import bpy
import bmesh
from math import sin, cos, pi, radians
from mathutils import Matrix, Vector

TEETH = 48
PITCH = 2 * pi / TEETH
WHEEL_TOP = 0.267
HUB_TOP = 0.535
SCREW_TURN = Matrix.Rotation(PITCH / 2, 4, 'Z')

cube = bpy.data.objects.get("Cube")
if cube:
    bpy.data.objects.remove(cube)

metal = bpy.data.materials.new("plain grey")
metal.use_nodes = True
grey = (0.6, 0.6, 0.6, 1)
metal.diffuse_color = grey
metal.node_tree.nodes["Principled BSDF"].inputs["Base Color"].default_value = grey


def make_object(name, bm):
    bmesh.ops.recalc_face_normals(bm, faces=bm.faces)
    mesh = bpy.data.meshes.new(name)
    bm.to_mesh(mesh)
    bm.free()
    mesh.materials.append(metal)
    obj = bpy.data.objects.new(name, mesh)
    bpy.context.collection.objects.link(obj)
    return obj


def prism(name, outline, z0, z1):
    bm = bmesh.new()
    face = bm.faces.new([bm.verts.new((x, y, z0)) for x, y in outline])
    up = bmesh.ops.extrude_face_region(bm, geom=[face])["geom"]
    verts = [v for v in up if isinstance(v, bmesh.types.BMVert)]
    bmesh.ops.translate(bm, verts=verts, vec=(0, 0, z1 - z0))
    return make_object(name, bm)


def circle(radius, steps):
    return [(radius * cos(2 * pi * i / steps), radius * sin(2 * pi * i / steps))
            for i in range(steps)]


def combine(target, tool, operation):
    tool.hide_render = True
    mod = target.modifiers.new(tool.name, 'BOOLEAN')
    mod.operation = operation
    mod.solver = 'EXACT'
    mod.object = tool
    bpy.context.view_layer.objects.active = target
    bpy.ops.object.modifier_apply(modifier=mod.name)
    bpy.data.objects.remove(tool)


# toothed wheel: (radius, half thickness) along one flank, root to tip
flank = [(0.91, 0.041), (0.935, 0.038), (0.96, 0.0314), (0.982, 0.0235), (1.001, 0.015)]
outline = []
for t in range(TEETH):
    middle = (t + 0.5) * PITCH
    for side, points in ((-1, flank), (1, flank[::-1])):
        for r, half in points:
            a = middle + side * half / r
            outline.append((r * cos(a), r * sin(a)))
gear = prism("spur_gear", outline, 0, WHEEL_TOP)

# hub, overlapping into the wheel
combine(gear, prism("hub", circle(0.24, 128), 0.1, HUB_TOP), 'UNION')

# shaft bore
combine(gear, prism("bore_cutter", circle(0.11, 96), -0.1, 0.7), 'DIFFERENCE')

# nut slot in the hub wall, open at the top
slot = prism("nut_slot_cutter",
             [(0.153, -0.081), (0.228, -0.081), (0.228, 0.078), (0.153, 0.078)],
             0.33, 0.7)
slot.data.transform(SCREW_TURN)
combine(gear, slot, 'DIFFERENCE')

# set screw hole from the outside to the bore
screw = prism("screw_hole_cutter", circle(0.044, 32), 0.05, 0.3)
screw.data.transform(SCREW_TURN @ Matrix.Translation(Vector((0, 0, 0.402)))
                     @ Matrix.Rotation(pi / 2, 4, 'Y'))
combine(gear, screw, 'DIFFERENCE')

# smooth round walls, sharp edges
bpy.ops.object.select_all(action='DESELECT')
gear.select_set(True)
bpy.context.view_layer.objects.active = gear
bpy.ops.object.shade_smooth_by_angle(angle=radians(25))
* * *
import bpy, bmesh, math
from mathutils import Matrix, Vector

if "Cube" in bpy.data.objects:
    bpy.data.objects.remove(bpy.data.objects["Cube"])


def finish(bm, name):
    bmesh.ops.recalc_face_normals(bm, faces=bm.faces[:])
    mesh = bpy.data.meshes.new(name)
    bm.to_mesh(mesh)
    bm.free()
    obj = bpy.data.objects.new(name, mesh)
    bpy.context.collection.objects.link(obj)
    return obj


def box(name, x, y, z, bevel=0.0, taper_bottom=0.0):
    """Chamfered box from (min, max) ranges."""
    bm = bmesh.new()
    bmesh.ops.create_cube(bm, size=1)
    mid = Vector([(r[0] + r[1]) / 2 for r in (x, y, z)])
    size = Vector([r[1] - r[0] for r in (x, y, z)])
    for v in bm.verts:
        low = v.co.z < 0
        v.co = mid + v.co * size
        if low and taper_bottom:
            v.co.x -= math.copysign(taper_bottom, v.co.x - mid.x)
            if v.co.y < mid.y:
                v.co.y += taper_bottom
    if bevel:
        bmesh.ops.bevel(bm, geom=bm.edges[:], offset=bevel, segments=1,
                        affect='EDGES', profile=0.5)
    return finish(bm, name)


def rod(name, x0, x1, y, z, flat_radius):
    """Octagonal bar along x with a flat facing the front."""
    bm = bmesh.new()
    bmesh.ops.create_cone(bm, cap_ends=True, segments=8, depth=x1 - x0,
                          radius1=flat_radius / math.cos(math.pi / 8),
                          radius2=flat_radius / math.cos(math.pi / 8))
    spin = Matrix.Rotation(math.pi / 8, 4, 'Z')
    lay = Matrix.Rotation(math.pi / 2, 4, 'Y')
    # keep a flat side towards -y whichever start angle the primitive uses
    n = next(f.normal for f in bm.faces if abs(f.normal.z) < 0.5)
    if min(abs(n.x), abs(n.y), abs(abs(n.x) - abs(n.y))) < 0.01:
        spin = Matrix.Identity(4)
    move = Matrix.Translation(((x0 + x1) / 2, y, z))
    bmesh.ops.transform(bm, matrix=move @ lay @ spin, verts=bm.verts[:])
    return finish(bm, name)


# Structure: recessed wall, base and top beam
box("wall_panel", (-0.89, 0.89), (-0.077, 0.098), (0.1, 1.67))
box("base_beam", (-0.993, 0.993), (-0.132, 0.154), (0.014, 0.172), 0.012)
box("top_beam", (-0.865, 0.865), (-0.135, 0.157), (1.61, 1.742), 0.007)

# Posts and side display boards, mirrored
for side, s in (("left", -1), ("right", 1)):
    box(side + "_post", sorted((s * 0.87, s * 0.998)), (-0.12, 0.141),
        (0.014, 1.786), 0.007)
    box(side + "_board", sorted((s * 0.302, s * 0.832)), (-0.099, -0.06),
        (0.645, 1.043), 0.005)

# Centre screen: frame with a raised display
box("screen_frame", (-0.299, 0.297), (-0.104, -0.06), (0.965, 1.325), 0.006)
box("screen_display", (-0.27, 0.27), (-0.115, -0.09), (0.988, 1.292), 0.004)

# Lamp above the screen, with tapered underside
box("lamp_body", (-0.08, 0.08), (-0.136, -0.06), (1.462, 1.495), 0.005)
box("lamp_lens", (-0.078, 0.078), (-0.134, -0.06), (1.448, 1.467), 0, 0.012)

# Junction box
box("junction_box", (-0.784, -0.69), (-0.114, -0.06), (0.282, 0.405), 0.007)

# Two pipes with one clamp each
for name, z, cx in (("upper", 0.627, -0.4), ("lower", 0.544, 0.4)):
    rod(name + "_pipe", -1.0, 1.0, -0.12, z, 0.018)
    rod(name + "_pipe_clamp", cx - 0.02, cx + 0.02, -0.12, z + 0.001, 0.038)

_The problem_
Your answer must consist solely of the lines above between the line holding "for name, z, cx" and the line holding "z + 0.001, 0.038)", inclusive, copied exactly.

_Result below_
for name, z, cx in (("upper", 0.627, -0.4), ("lower", 0.544, 0.4)):
    rod(name + "_pipe", -1.0, 1.0, -0.12, z, 0.018)
    rod(name + "_pipe_clamp", cx - 0.02, cx + 0.02, -0.12, z + 0.001, 0.038)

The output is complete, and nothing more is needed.